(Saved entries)
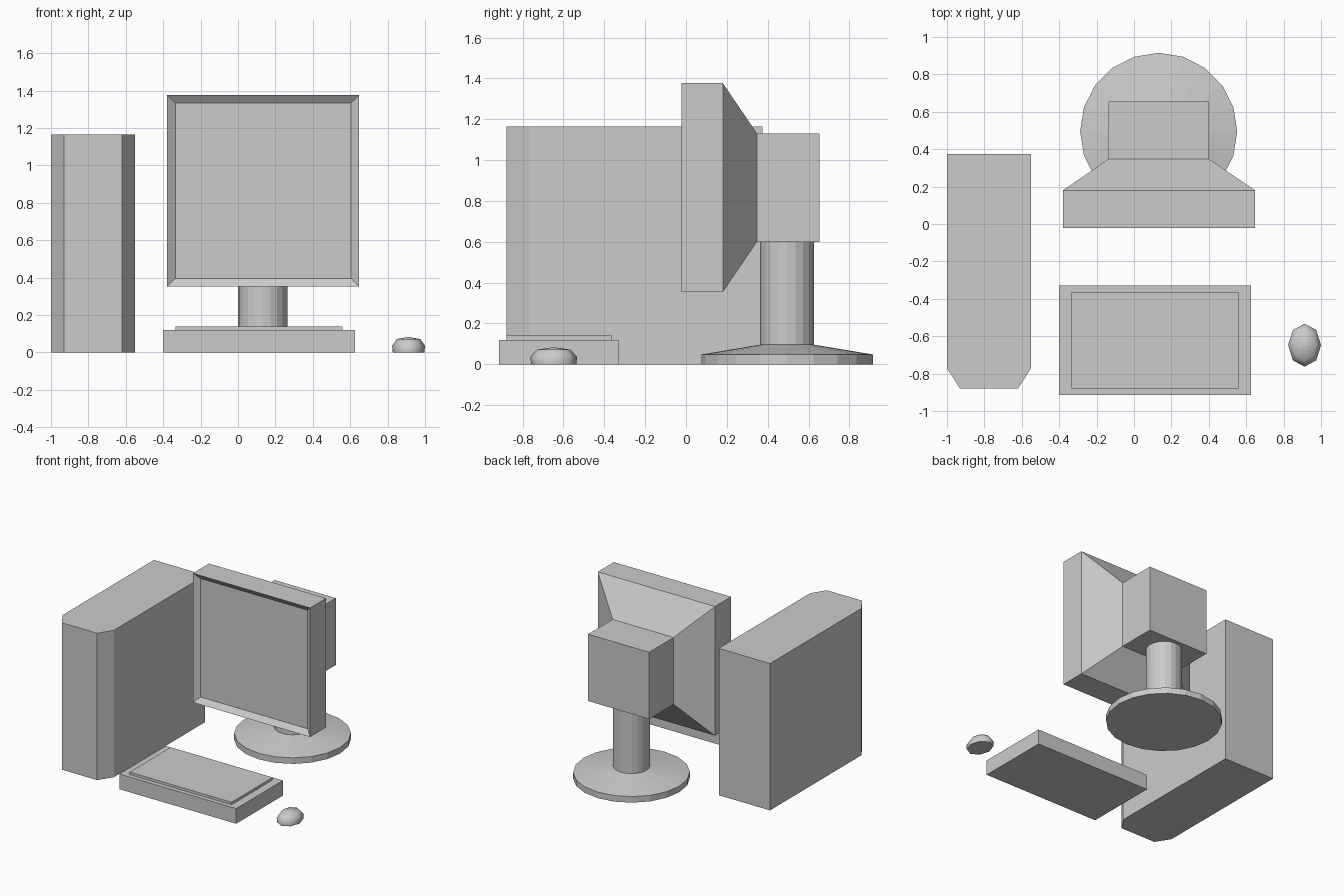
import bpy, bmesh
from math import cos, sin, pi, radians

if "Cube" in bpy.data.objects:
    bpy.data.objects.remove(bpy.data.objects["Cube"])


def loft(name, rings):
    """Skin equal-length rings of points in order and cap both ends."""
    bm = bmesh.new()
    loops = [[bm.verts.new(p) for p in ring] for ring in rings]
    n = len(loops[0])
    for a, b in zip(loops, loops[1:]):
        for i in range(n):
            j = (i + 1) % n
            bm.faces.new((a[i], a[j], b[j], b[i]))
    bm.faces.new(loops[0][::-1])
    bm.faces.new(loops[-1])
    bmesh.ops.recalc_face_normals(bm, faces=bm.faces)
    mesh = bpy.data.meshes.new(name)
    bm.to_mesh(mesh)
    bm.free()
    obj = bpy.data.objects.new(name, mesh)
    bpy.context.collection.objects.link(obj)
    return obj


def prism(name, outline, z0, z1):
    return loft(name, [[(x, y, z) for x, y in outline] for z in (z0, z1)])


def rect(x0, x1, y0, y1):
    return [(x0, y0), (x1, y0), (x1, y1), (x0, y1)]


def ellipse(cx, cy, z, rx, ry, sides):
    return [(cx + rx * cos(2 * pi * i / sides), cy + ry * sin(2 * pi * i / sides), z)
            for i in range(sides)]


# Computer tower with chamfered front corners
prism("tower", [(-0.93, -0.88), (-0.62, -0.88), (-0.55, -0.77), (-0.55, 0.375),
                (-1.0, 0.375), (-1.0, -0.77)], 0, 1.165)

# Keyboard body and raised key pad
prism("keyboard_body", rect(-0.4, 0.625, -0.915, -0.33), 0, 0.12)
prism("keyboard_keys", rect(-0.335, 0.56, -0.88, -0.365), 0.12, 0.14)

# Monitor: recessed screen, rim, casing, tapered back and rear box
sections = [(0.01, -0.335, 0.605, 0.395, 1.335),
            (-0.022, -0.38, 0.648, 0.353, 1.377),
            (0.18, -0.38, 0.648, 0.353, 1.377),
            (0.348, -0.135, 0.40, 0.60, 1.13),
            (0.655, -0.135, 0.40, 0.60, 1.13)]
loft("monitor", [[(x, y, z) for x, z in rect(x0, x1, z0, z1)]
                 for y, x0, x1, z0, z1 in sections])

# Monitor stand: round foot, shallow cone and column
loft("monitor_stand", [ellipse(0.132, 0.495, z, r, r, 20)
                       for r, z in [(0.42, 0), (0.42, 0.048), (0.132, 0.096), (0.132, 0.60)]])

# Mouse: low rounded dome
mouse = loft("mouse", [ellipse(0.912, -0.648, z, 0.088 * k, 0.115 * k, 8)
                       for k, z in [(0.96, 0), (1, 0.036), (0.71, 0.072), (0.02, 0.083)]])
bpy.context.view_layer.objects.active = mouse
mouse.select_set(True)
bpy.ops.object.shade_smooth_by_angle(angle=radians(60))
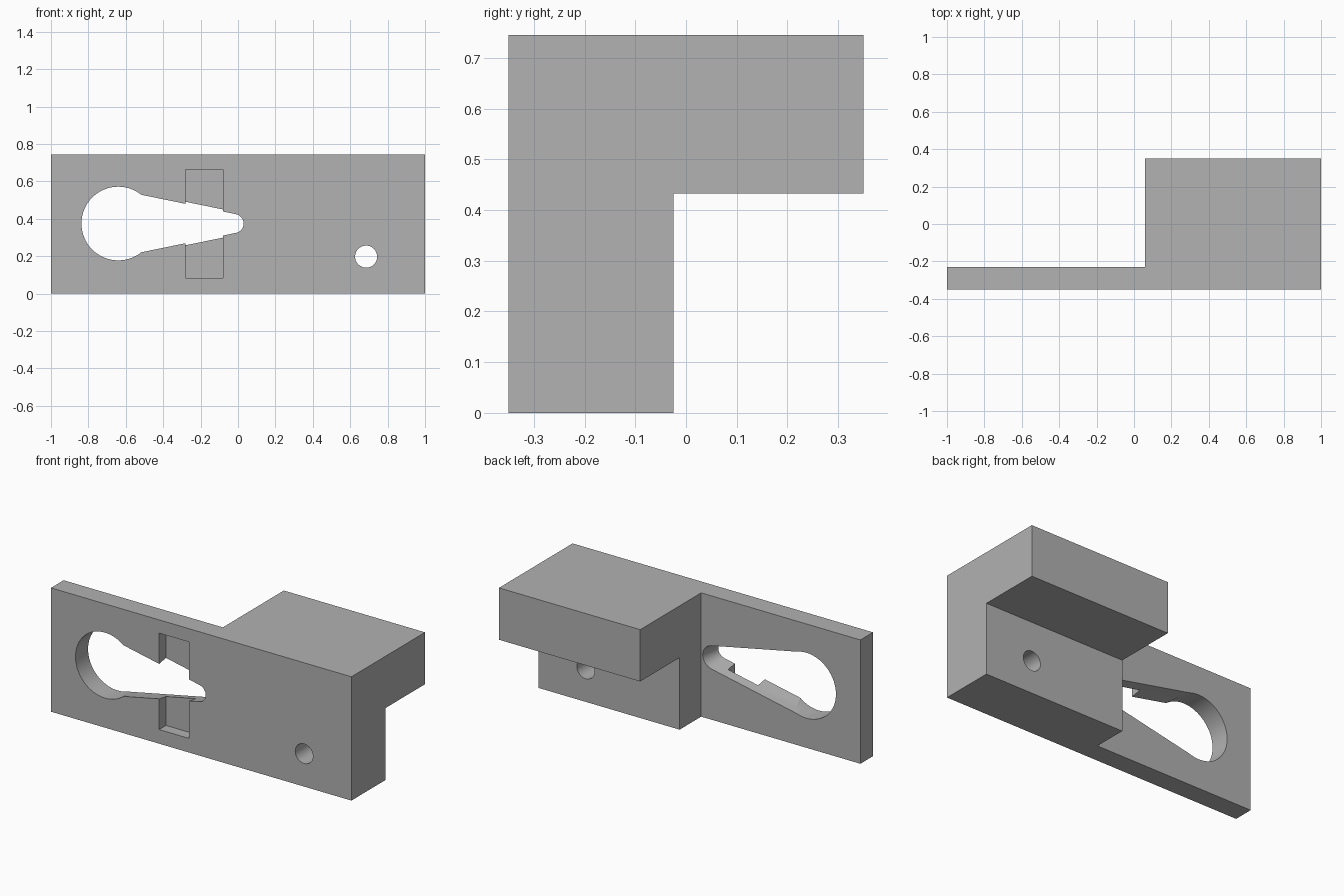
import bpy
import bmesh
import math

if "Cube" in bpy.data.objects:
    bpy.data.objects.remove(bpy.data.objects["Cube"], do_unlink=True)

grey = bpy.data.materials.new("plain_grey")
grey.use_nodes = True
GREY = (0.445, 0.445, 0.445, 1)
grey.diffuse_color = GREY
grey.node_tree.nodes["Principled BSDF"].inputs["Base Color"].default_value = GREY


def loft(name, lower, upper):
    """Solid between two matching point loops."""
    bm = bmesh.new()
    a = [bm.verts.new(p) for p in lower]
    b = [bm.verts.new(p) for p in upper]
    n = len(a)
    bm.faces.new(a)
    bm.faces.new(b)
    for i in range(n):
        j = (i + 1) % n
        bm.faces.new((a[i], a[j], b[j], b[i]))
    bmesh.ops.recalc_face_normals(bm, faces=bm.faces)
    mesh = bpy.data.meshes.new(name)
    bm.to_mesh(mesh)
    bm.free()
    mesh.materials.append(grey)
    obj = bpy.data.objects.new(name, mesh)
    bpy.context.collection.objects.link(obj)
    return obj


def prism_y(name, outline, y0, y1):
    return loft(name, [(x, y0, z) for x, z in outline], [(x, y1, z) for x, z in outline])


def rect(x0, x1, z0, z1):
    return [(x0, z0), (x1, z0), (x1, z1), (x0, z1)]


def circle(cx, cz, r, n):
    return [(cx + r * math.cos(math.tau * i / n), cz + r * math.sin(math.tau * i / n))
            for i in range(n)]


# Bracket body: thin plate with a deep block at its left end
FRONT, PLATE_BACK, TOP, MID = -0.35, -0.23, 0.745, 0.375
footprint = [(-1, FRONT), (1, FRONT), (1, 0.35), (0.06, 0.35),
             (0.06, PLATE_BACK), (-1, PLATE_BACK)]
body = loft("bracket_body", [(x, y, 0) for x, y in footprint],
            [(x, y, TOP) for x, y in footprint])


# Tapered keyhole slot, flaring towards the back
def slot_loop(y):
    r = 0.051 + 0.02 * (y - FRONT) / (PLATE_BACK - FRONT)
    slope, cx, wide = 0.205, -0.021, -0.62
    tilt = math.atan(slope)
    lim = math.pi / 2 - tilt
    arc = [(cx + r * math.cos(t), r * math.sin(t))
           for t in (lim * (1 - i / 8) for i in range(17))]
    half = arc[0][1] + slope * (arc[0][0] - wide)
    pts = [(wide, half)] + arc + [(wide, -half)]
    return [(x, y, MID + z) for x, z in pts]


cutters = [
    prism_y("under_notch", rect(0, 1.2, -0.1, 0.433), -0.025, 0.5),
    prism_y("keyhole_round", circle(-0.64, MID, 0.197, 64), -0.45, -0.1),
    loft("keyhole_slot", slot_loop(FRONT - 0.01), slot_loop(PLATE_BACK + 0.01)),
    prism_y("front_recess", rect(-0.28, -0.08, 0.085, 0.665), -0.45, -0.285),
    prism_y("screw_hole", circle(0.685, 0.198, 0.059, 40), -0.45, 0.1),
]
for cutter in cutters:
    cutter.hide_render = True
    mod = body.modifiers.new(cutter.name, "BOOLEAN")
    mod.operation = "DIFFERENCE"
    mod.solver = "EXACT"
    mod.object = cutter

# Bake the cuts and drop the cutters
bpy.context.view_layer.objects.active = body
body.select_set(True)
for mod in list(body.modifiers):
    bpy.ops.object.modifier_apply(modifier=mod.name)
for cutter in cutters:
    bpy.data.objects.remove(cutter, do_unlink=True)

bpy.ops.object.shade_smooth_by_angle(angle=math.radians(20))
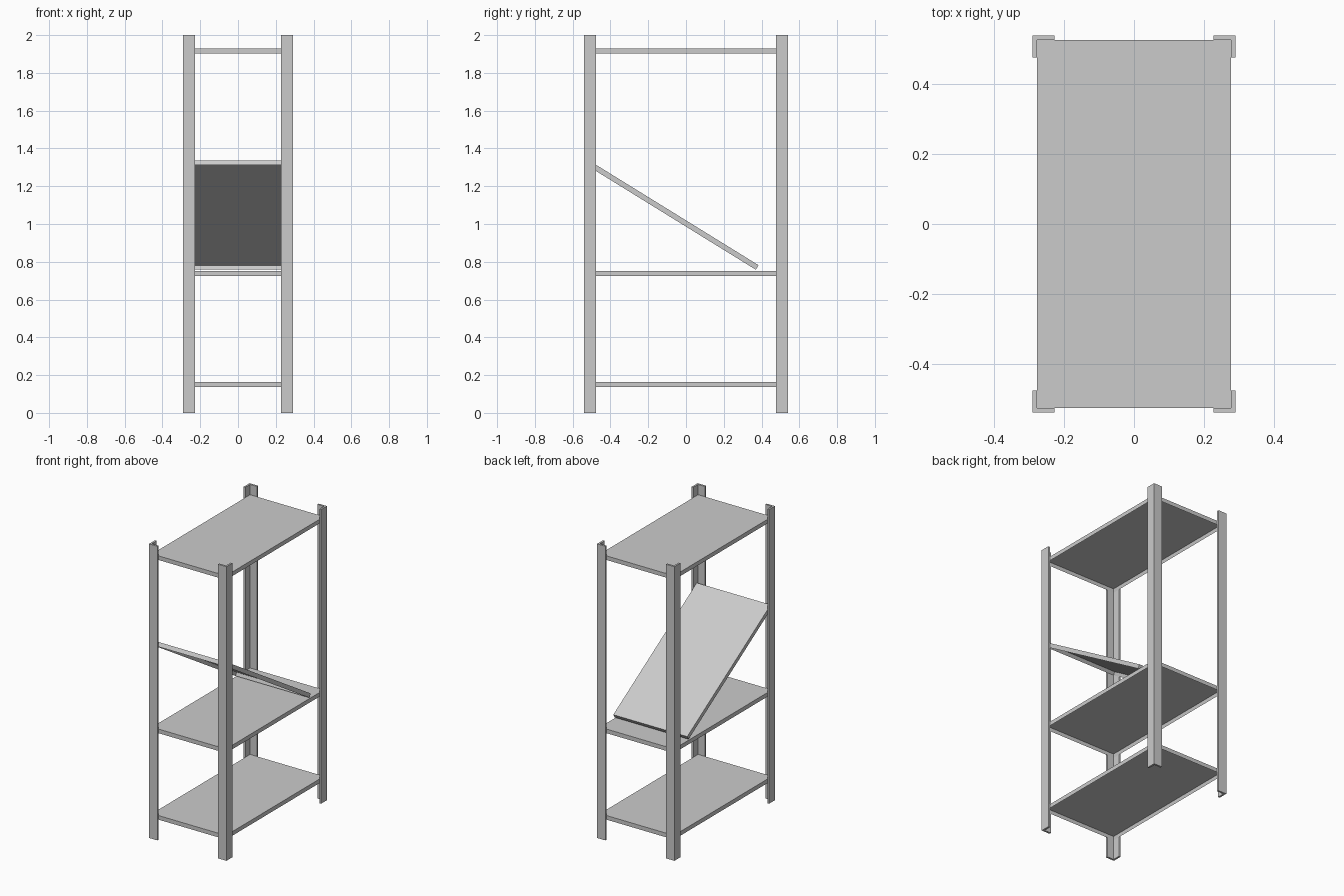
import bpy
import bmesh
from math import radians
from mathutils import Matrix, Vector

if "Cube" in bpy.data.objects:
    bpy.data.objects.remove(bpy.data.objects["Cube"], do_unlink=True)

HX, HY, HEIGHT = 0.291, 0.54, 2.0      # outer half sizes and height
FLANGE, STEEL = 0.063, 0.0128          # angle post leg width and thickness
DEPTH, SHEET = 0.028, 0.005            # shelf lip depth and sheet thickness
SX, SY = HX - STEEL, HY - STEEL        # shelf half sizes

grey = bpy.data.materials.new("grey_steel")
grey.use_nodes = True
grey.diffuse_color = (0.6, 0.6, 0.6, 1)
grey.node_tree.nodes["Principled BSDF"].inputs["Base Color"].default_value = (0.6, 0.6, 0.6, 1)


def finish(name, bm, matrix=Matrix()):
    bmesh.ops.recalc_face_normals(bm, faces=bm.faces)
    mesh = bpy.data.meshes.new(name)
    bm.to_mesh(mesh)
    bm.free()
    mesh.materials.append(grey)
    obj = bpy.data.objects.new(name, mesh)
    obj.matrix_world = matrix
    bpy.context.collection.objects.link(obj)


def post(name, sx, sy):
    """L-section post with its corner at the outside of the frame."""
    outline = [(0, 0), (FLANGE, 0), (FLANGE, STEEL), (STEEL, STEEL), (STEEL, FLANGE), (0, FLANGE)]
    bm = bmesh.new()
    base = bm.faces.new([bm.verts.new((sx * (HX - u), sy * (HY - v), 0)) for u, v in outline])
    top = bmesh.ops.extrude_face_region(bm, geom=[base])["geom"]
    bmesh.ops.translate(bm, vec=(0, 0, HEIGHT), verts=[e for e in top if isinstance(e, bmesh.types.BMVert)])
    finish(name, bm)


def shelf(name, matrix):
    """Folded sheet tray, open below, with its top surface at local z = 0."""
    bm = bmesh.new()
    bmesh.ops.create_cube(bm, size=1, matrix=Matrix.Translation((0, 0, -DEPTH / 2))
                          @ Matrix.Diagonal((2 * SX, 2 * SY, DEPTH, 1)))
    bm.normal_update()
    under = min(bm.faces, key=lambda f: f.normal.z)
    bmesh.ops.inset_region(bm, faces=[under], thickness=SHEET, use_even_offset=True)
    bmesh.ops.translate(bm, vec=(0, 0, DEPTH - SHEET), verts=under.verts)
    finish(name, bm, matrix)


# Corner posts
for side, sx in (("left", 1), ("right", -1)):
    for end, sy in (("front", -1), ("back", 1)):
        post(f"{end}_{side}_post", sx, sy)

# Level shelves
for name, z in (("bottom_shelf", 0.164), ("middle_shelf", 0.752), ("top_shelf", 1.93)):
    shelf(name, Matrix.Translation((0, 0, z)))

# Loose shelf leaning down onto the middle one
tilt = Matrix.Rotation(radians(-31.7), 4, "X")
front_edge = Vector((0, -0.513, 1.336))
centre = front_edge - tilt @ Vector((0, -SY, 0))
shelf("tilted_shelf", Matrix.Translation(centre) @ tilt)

■ Exercise details
Using the data above, say how many lines include the word "range". Write only that number.

■ Response
5